Halfway through their two-year mission-under-glass, eight me
ARTHUR H. ROTSTEIN
Sep. 23, 1992
ORACLE, Ariz. (AP) _ Halfway through their two-year mission-under-glass, eight men and women sealed in Biosphere 2 and those watching over them are trying to prove the experiment is more than a stunt.
Their goal is to operate a space colony prototype, growing their own food and tending wildlife in a three-acre, glass-and-steel complex designed to recycle air, water and waste.
Critics have said the project is unscientific because, among other things, outside air has been pumped in and a crew member who was released for medical treatment returned with supplies.
Organizers, however, hope a review by an outside panel of scientists - and some changes recommended by the experts - will give the project credibility.
Biosphere 2, on a ranch 35 miles north of Tucson, is a private, for-profit venture financed by Texas billionaire Ed Bass, who invested at least $150 million.
The experiment began with a great deal of hoopla as the four men and four women began life beyond the airlock.
But after a series of setbacks and public relations gaffes, Bass appointed an eight-member committee that includes scientists from NASA and the Smithsonian Institution to examine the project's scientific credibility.
The panel's initial report, released July 21, said Biosphere 2 had put commercial concerns - such as technology development and tourism - and public education ahead of science.

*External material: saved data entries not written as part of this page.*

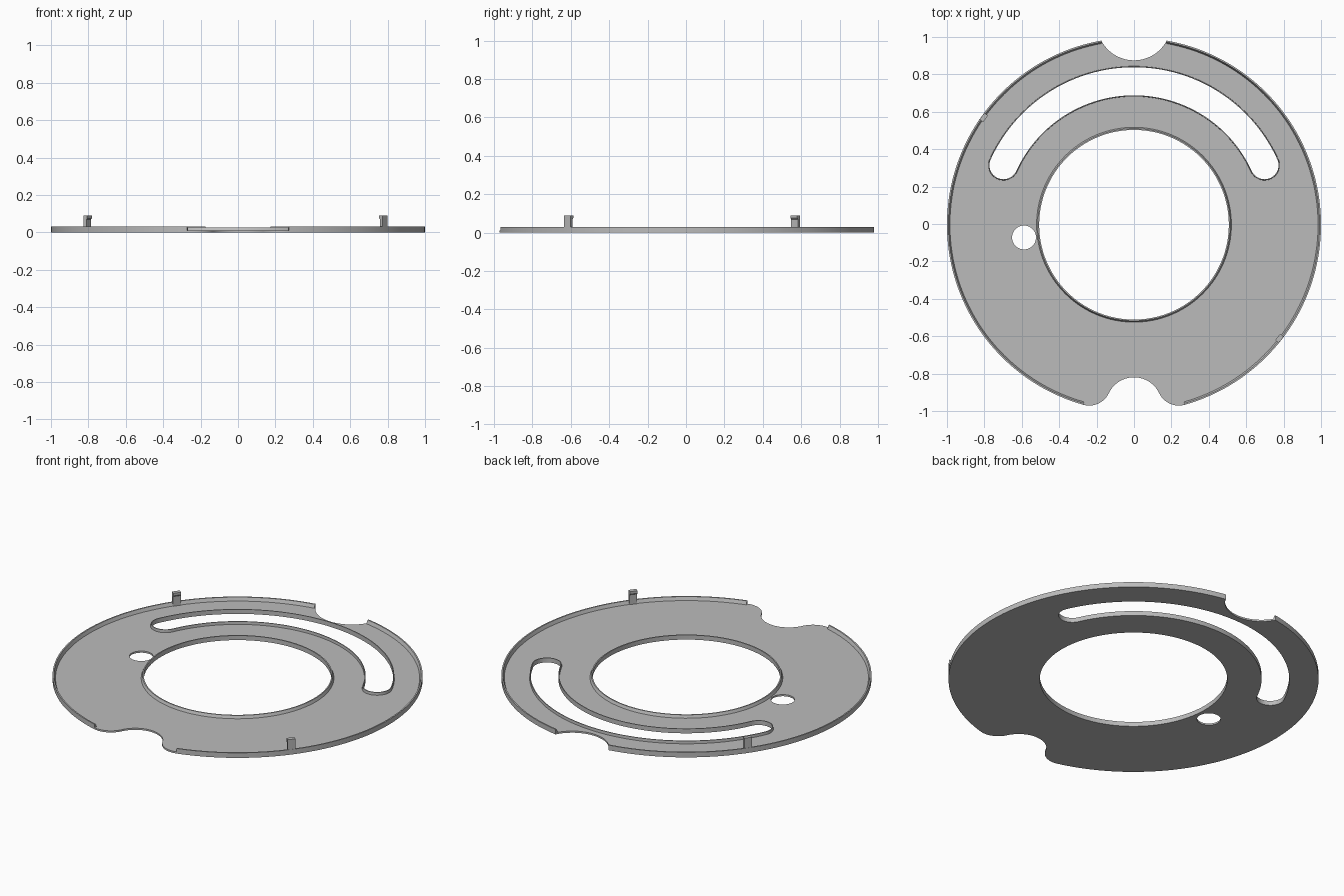
import bpy, bmesh
from math import sin, cos, pi, radians, atan2, acos, hypot

if "Cube" in bpy.data.objects:
    bpy.data.objects.remove(bpy.data.objects["Cube"], do_unlink=True)

grey = bpy.data.materials.new("grey_metal")
grey.use_nodes = True
grey.diffuse_color = (0.5, 0.5, 0.5, 1)
grey.node_tree.nodes["Principled BSDF"].inputs["Base Color"].default_value = (0.5, 0.5, 0.5, 1)

PLATE = 0.01      # plate thickness
RIM = 0.03        # top of the outer rim
OFFSET_Y = -0.004


def arc(cx, cy, r, a, b, n):
    """Points with outward directions along an arc."""
    angles = [a + (b - a) * i / n for i in range(n + 1)]
    return [(cx + r * cos(t), cy + r * sin(t), cos(t), sin(t)) for t in angles]


def finish(obj):
    obj.data.materials.clear()
    obj.data.materials.append(grey)
    bpy.ops.object.select_all(action='DESELECT')
    obj.select_set(True)
    bpy.context.view_layer.objects.active = obj
    bpy.ops.object.shade_smooth_by_angle(angle=radians(30))


def sweep(name, path, profile, closed):
    """Carry a closed (offset, height) profile along a path."""
    bm = bmesh.new()
    rings = [[bm.verts.new((x + nx * o, y + ny * o, z)) for o, z in profile]
             for x, y, nx, ny in path]
    k = len(profile)
    pairs = list(zip(rings, rings[1:]))
    if closed:
        pairs.append((rings[-1], rings[0]))
    for a, b in pairs:
        for i in range(k):
            j = (i + 1) % k
            bm.faces.new((a[i], a[j], b[j], b[i]))
    if not closed:
        bm.faces.new(rings[0])
        bm.faces.new(rings[-1])
    bmesh.ops.recalc_face_normals(bm, faces=bm.faces)
    mesh = bpy.data.meshes.new(name)
    bm.to_mesh(mesh)
    bm.free()
    obj = bpy.data.objects.new(name, mesh)
    obj.location.y = OFFSET_Y
    bpy.context.collection.objects.link(obj)
    finish(obj)


# Outline: front notch, rounded lobe, outer edge, back notch, then mirrored
lobe_x, lobe_y, notch_y = 0.24, -0.85, -0.965
lobe_r = 1 - hypot(lobe_x, lobe_y)
notch_r = hypot(lobe_x, lobe_y - notch_y) - lobe_r
to_lobe = atan2(lobe_y - notch_y, lobe_x)
rim_start = atan2(lobe_y, lobe_x)
rim_end = acos(0.175)
back_y, back_r = 1.077, 0.198
back_start = atan2(sin(rim_end) - back_y, 0.175)
half = arc(0, notch_y, notch_r, pi / 2, to_lobe, 16)
half += arc(lobe_x, lobe_y, lobe_r, to_lobe + pi, rim_start + 2 * pi, 20)[1:]
outer_edge = arc(0, 0, 1, rim_start, rim_end, 80)
half += outer_edge[1:]
half += arc(0, back_y, back_r, back_start, -pi / 2, 12)[1:]
outline = half + [(-x, y, 0, 0) for x, y, *_ in half[-2:0:-1]]

# Curved slot, made of two concentric arcs and two round ends
mid, hw, tilt = 0.767, 0.075, radians(24.5)
slot = arc(0, 0, mid + hw, tilt, pi - tilt, 72)
slot += arc(-mid * cos(tilt), mid * sin(tilt), hw, pi - tilt, 2 * pi - tilt, 16)[1:]
slot += [(x, y, -nx, -ny) for x, y, nx, ny in arc(0, 0, mid - hw, pi - tilt, tilt, 72)][1:]
slot += arc(mid * cos(tilt), mid * sin(tilt), hw, tilt - pi, tilt, 16)[1:-1]

bore = arc(0, 0, 0.507, 0, 2 * pi, 128)[:-1]
pin_hole = arc(-0.588, -0.068, 0.064, 0, 2 * pi, 40)[:-1]

# Flat plate with its openings
curve = bpy.data.curves.new("plate_profile", 'CURVE')
curve.dimensions = '2D'
curve.fill_mode = 'BOTH'
curve.extrude = PLATE / 2
for loop in (outline, slot, bore, pin_hole):
    spline = curve.splines.new('POLY')
    spline.points.add(len(loop) - 1)
    for point, (x, y, *_) in zip(spline.points, loop):
        point.co = (x, y, 0, 1)
    spline.use_cyclic_u = True
plate = bpy.data.objects.new("plate", curve)
plate.location = (0, OFFSET_Y, PLATE / 2)
bpy.context.collection.objects.link(plate)
bpy.context.view_layer.objects.active = plate
plate.select_set(True)
bpy.ops.object.convert(target='MESH')
plate = bpy.context.view_layer.objects.active
finish(plate)

# Raised rims, sloped on the side facing the plate
outer_profile = [(0, PLATE), (0, RIM), (-0.008, RIM), (-0.016, PLATE)]
sweep("outer_rim_left", outer_edge, outer_profile, False)
sweep("outer_rim_right", [(-x, y, -nx, ny) for x, y, nx, ny in outer_edge], outer_profile, False)
sweep("bore_rim", bore, [(0, PLATE), (0, 0.027), (0.007, 0.027), (0.014, PLATE)], True)
sweep("slot_rim", slot, [(0, PLATE), (0, 0.027), (0.005, 0.027), (0.006, PLATE)], True)

# Two upright clips with a small lip, on opposite sides of the rim
clip_profile = [(0, PLATE), (0, 0.09), (-0.024, 0.09), (-0.024, 0.075),
                (-0.018, 0.068), (-0.018, PLATE)]
for name, angle in (("front_clip", radians(-38)), ("back_clip", radians(144.5))):
    sweep(name, arc(0, 0, 0.999, angle - 0.022, angle + 0.022, 3), clip_profile, False)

It recommended appointing a director of basic science, setting up a well- crafted science plan, pursuing scientific publication, taking steps to ensure accuracy and establishing a staff of scientists.
Bass said the recommendations will be carried out.
Despite its criticism, the panel was encouraging.
''The Biosphere project is one that has a lot of potential,'' said Stephen O'Brien of the National Cancer Institute. ''But whether it does get realized does depend on how willing the organizers are to implement the recommendations, or at least the spirit.''
Biosphere's organizers point to such accomplishments as achieving an air leak rate of less than 10 percent a year and a dramatic drop in the crew members' cholesterol and blood pressure.
''There certainly is a firm commitment to do good scientific work, and I believe that will require the implementation of the advice of the committee, which I think they're doing,'' said crew member Dr. Roy Walford.
The fact that the crew remains inside might be the most telling achievement, Biospherian Linda Leigh said.
''So many people were repeating that we would be out right after Christmas ... and in fact we aren't out, and I don't think we will be out until we're supposed to come out,'' she said.
The experiment was widely criticized after organizers belatedly announced that air leakage forced them to pump in 600,000 cubic feet of air - nearly a tenth of the structure's atmospheric volume - in December.
Leigh said scientists understood the experiment's validity was not compromised, but failing to announce the air-pumping in advance ''was a big mistake'' in terms of public opinion.
In the past year, the oxygen level has dropped below that outside and is now equivalent to the oxygen content at 9,000 to 10,000 feet, rather than about 4,400 feet.
Bees have disappeared, as have hummingbirds. Overall, 15 percent to 30 percent of the original 3,800 species of plant and animal have been lost.
As for the crew, a low-fat, high-density diet developed by Walford is believed responsible for a 35 percent drop in Biospherians' blood cholesterol levels.
After a smaller-than-expected harvest blamed on cloudy weather, rations were cut from 2,300 calories a day to about 2,000. The Biospherians on average lost 14 percent of their weight, Walford said.
Even with the hardships, Walford said he misses just one thing that cannot be produced by Biosphere 2's natural systems: ''A glass of scotch in the evening.''